In the area of the matching network, it is recommended to ensure a separation of at least 0.5 mm between traces or pads and the adjacent ground pours. This will minimize any parasitic capacitance and reduce detuning effects. With a 4-layer PCB, the first inner layer beneath the top layer should be filled with a continuous ground metal under the RF IC and the matching network. This technique will ensure a good low impedance signal path to the RF IC’s ground and, by not placing any wiring in this region, any coupling effects with the matching network will be prevented. It is also recommended that the ground return path between the ground vias of the Tx/Rx matching network and the ground vias of the RF IC paddle should not be blocked in any way. The return currents should see a clear, unhindered pathway through the ground plane back to the RF IC.
Finally, regarding the RF section specifically, connections to distant RF components such as the on-board antenna or antenna connector should be made using 50 Ohm grounded coplanar transmission lines. This will reduce sensitivity to any variation in signal caused by the PCB and will also reduce unwanted radiation and coupling effects. Radiation can be further reduced by multiple ground vias near the coupler lines. The use of transmission lines can be seen in Figure 3.
Best practice layout design for the entire PCB
While, as a minimum, it is good practice to have a large continuous ground metallization around the area of the RF section of a PCB, better performance may be obtained by applying this technique to the entire PCB. To achieve a good RF ground, the RF voltage potentials should be equal across the entire ground area. This helps maintain proper VDD filtering and also provides a good ground plane for monopole-type antennas. Gaps should be filled with ground metal, and the resulting sections on the top and bottom layer should be connected with as many vias as possible.
To reduce harmonic radiation caused by fringing fields, multiple grounding vias should be deployed at the edges of any ground metal area, especially at the edge of the PCB and around supply traces, as shown in Figure 3. In a board design with more than two layers, all of the wires or traces should be placed in one of the inner layers, especially supply traces, and the entire top and bottom layers should contain as much continuous ground metallization as possible to reduce any radiation from these traces. It is also recommended to avoid placing supply traces close to the PCB edge.

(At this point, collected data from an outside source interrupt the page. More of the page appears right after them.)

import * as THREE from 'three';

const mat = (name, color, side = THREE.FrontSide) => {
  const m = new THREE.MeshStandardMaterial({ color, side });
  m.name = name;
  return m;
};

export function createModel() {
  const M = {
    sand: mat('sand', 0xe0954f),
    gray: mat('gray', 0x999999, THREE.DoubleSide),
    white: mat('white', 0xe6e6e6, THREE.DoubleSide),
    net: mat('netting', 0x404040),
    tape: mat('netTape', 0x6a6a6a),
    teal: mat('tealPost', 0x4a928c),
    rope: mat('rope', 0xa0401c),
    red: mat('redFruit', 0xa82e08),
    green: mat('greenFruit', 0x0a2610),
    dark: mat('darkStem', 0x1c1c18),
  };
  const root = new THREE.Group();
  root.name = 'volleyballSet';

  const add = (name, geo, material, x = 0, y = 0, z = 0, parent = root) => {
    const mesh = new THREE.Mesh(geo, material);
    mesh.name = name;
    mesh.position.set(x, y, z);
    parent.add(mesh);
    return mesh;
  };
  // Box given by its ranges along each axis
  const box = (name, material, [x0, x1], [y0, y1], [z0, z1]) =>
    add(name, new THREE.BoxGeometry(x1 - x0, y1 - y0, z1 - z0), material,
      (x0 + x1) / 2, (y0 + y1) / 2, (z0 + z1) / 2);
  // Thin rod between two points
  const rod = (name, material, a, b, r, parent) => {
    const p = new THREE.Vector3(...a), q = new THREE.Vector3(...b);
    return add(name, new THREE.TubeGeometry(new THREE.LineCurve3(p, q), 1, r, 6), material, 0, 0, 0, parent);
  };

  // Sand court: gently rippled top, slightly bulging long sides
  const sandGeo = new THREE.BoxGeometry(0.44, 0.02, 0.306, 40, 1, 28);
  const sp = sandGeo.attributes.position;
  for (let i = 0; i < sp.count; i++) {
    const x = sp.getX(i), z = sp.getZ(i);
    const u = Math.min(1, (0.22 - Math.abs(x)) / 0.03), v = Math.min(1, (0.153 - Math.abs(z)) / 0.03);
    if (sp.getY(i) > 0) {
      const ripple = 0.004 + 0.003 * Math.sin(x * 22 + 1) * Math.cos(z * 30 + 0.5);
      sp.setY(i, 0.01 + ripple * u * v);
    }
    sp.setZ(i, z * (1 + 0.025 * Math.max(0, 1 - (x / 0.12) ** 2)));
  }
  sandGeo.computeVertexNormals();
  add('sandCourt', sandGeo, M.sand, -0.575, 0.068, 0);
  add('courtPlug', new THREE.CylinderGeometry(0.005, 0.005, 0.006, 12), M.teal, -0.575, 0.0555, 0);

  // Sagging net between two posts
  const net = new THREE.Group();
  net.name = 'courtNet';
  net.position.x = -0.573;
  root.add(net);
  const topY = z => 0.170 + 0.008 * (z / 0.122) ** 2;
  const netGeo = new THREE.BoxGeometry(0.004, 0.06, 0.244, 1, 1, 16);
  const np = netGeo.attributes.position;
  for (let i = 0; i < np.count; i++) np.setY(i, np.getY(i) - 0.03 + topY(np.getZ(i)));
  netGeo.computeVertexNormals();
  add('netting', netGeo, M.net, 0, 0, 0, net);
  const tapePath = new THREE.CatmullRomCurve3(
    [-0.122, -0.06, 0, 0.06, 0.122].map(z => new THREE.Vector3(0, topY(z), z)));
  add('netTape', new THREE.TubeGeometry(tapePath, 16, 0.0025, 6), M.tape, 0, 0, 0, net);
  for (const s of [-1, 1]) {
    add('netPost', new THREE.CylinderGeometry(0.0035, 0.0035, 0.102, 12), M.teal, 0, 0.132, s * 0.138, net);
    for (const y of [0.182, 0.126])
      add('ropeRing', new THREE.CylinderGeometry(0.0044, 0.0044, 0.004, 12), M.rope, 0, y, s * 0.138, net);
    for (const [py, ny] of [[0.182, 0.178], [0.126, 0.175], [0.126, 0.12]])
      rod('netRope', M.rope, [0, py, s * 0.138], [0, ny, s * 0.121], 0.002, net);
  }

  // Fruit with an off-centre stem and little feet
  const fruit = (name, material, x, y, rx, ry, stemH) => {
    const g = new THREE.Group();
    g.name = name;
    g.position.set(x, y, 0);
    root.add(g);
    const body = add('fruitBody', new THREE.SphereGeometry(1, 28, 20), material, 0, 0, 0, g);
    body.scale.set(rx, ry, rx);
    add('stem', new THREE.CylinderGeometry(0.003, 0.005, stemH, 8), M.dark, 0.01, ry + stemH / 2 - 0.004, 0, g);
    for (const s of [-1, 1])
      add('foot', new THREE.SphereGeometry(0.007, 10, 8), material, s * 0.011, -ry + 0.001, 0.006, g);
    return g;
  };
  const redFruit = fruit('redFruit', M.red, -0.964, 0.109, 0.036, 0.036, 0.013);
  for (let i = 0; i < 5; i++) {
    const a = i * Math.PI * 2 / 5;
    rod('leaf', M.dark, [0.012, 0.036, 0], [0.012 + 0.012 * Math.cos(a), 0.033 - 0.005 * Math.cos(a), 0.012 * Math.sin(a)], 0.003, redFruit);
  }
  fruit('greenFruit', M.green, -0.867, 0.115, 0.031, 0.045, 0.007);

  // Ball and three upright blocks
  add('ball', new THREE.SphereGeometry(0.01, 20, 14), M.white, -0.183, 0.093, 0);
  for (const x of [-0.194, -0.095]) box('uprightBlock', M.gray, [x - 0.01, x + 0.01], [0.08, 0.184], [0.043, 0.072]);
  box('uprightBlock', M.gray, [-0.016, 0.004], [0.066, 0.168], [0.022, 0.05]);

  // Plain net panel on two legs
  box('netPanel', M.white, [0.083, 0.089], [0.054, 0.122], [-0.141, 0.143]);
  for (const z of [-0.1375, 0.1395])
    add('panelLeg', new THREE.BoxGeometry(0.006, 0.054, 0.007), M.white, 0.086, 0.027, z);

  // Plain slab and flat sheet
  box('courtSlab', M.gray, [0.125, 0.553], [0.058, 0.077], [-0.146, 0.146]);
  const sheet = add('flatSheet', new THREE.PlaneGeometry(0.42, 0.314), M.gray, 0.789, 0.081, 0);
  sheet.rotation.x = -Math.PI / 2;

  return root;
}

[Figure 3 | Entire board layout showing transmission lines and PCB edge ground vias]
We all appreciate the benefits of wireless connectivity whether it’s between our consumer-tech gadgets and our smartphones, tablets and laptops, or in the wider realms of the ever-burgeoning Internet of Things. The fulfillment of this promise depends on connecting all sorts of “things” together and to the Internet, many of which need to communicate wirelessly over reasonable distances while operating for long periods before batteries must be replaced or recharged.
Achieving the promise of the IoT also demands reliable, cost-effective connectivity solutions based on wireless SoCs that are easily integrated into end-product designs. However, RF design has never been easy, and getting the best performance out of an RF circuit layout can be challenging. Using a wireless SoC supplier’s reference design can be a good approach, but sometimes this isn’t possible. It is always important to follow good RF design practices to ensure the goals of communication range and power consumption are met without incurring issues of unwanted interference and failing to meet regulatory standard requirements.